  • Any contributions made to a super fund (including those made to cover the cost of insurance premiums), will count towards your contribution caps. If these caps are exceeded, significant tax penalties may apply.


Justin, aged 44, is married to Alison, aged 41. Alison is taking a break from the workforce while she looks after their young children. Justin works full-time, earns a salary of $150,000 pa and they have a mortgage. After assessing their goals and financial situation, their adviser recommends Justin take out $1.5 million in Life and TPD insurance so Alison can pay off their debts and replace his income if he dies or becomes totally and permanently disabled. The premium for this insurance is $2,200 in year one. Their adviser also explains it will be more cost-effective if he takes out the insurance in super. This is because if he arranges with his employer to sacrifice $2,200 of his salary into his super fund, he’ll be able to pay the premiums with pre-tax dollars 3. Conversely, if he purchases the cover outside super:

  • he’ll need to pay the premium of $2,200 from his after-tax salary, and
  • after taking into account his marginal rate of 39%,4 the pre-tax cost would be $3,607.5

By insuring in super he could make a pre-tax saving of $1,407 on the first year’s premium and an after-tax saving of $858, after taking into account his marginal rate of 39%.


1. Threshold applies in 2017/18 financial year. Includes assessable income, reportable fringe benefits and reportable employer super contributions (of which at least 10% must be from eligible employment or carrying on a business).
2. The maximum amount that you can transfer to retirement phase accounts in your lifetime is $1.6m. This amount is indexed periodically 3. Because super funds generally receive a tax deduction for death and disability premiums and pass this deduction back to the member, no tax is deducted from salary sacrifice super contributions. If your income from certain sources and concessional contributions are over $250,000 in the 2017/18 financial year, you’ll incur an extra 15% tax on some or all of your concessional contributions. 4. Includes Medicare levy. 5. $3,607 less tax at 39% ($1,407) equals $2,200

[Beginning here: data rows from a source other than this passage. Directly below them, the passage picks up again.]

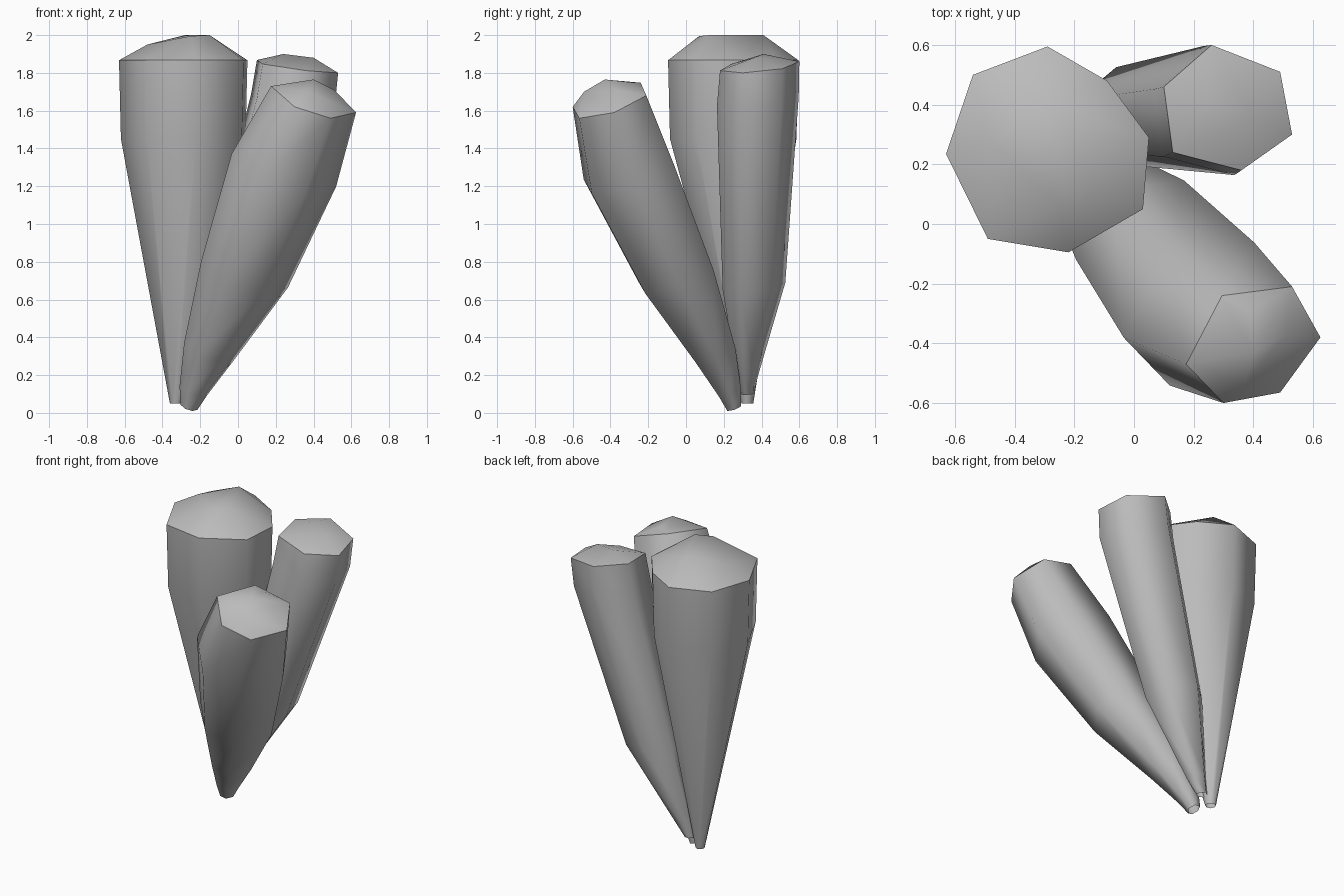
import bpy
import bmesh
from mathutils import Vector

if "Cube" in bpy.data.objects:
    bpy.data.objects.remove(bpy.data.objects["Cube"], do_unlink=True)

grey = bpy.data.materials.new("stone_grey")
grey.use_nodes = True
colour = (0.5, 0.5, 0.5, 1)
grey.diffuse_color = colour
grey.node_tree.nodes["Principled BSDF"].inputs["Base Color"].default_value = colour


def crystal(name, rim, centre, crown, rings):
    """Domed column: rim points around a centre, crown points above,
    then (centre, scale) of each lower ring down to the open foot."""
    offsets = [Vector(p) - Vector(centre) for p in rim]
    bm = bmesh.new()
    top = [bm.verts.new(p) for p in rim]
    peak = [bm.verts.new(p) for p in crown]

    # Cap: hull of rim and crown, without its underside
    bmesh.ops.convex_hull(bm, input=top + peak)
    under = [f for f in bm.faces if all(v in top for v in f.verts)]
    bmesh.ops.delete(bm, geom=under, context='FACES')

    # Tapering side walls
    upper, n = top, len(top)
    for middle, scale in rings:
        lower = [bm.verts.new(Vector(middle) + o * scale) for o in offsets]
        for i in range(n):
            j = (i + 1) % n
            bm.faces.new((upper[i], upper[j], lower[j], lower[i]))
        upper = lower

    # Smooth body with a crisp rim
    bmesh.ops.recalc_face_normals(bm, faces=bm.faces[:])
    for f in bm.faces:
        f.smooth = True
    for e in bm.edges:
        if e.verts[0] in top and e.verts[1] in top:
            e.smooth = False

    mesh = bpy.data.meshes.new(name)
    bm.to_mesh(mesh)
    bm.free()
    mesh.materials.append(grey)
    obj = bpy.data.objects.new(name, mesh)
    bpy.context.collection.objects.link(obj)


# Tall upright column
tall_plan = [(-.29, .595), (-.09, .48), (.05, .29), (.03, .05),
             (-.22, -.095), (-.49, -.05), (-.63, .235), (-.54, .5)]
crystal("tall_column",
        rim=[(x, y, 1.867) for x, y in tall_plan],
        centre=(-.29, .25, 1.867),
        crown=[(-.28, .41, 2), (-.15, .12, 2), (-.25, .07, 1.995), (-.48, .27, 1.95)],
        rings=[((-.29, .25, 1.45), .97), ((-.33, .325, .05), .09)])

# Slim column leaning to the left
crystal("slim_column",
        rim=[(.26, .6, 1.86), (.1, .46, 1.868), (.13, .24, 1.847),
             (.36, .18, 1.812), (.53, .3, 1.8), (.49, .51, 1.822)],
        centre=(.31, .38, 1.835),
        crown=[(.24, .41, 1.9), (.4, .36, 1.88)],
        rings=[((.285, .37, 1.65), 1.03), ((-.02, .352, .67), .79),
               ((-.215, .325, .2), .27), ((-.26, .325, .1), .15)])

# Stout column leaning to the front left
crystal("leaning_column",
        rim=[(.53, -.21, 1.68), (.625, -.38, 1.59), (.49, -.565, 1.56),
             (.3, -.6, 1.62), (.175, -.47, 1.73), (.295, -.24, 1.748)],
        centre=(.4, -.41, 1.66),
        crown=[(.4, -.43, 1.765), (.51, -.37, 1.71), (.37, -.54, 1.7),
               (.39, -.29, 1.75)],
        rings=[((.243, -.308, 1.285), 1.23), ((.035, -.058, .735), 1.02),
               ((-.15, .142, .33), .6), ((-.235, .225, .12), .33),
               ((-.26, .25, .03), .2)])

Important information and disclaimer This publication has been prepared by GWM Adviser Services Limited (ABN 96 002 071 749, AFSL 230692) (‘GWMAS’), a member of the National Australia Bank group of companies (‘NAB Group’), 105–153 Miller Street, North Sydney 2060. Any advice in this publication is of a general nature only and has not been tailored to your personal circumstances. Accordingly, reliance should not be placed on the information contained in this document as the basis for making any financial investment, insurance or other decision. Please seek personal advice prior to acting on this information. Information in this publication is accurate as at 1 October 2017. While it is believed the information is accurate and reliable, the accuracy of that information is not guaranteed in any way. Opinions constitute our judgement at the time of issue and are subject to change. Neither GWMAS nor any member of the NAB Group, nor their employees or directors give any warranty of accuracy or accept any responsibility for errors or omissions in this document. Any case studies in this publication are for illustration purposes only. Any investment returns shown in the case studies are hypothetical examples only and do not reflect the historical or future returns of any specific financial products. Any general tax information provided in this publication is intended as a guide only and is based on our general understanding of taxation laws. It is not intended to be a substitute for specialised taxation advice or an assessment of your liabilities, obligations or claim entitlements that arise, or could arise, under taxation law, and we recommend you consult with a registered tax agent. A138937-1017 GWM Adviser Services Limited (ABN 96 002 071 749, AFSL 230692). A member of the National Australia Bank group of companies.

FB.ui({ method: 'share_open_graph', action_type: 'og.likes', action_properties: JSON.stringify({ object:'', }) }, function(response){ // Debug response (optional) console.log(response); });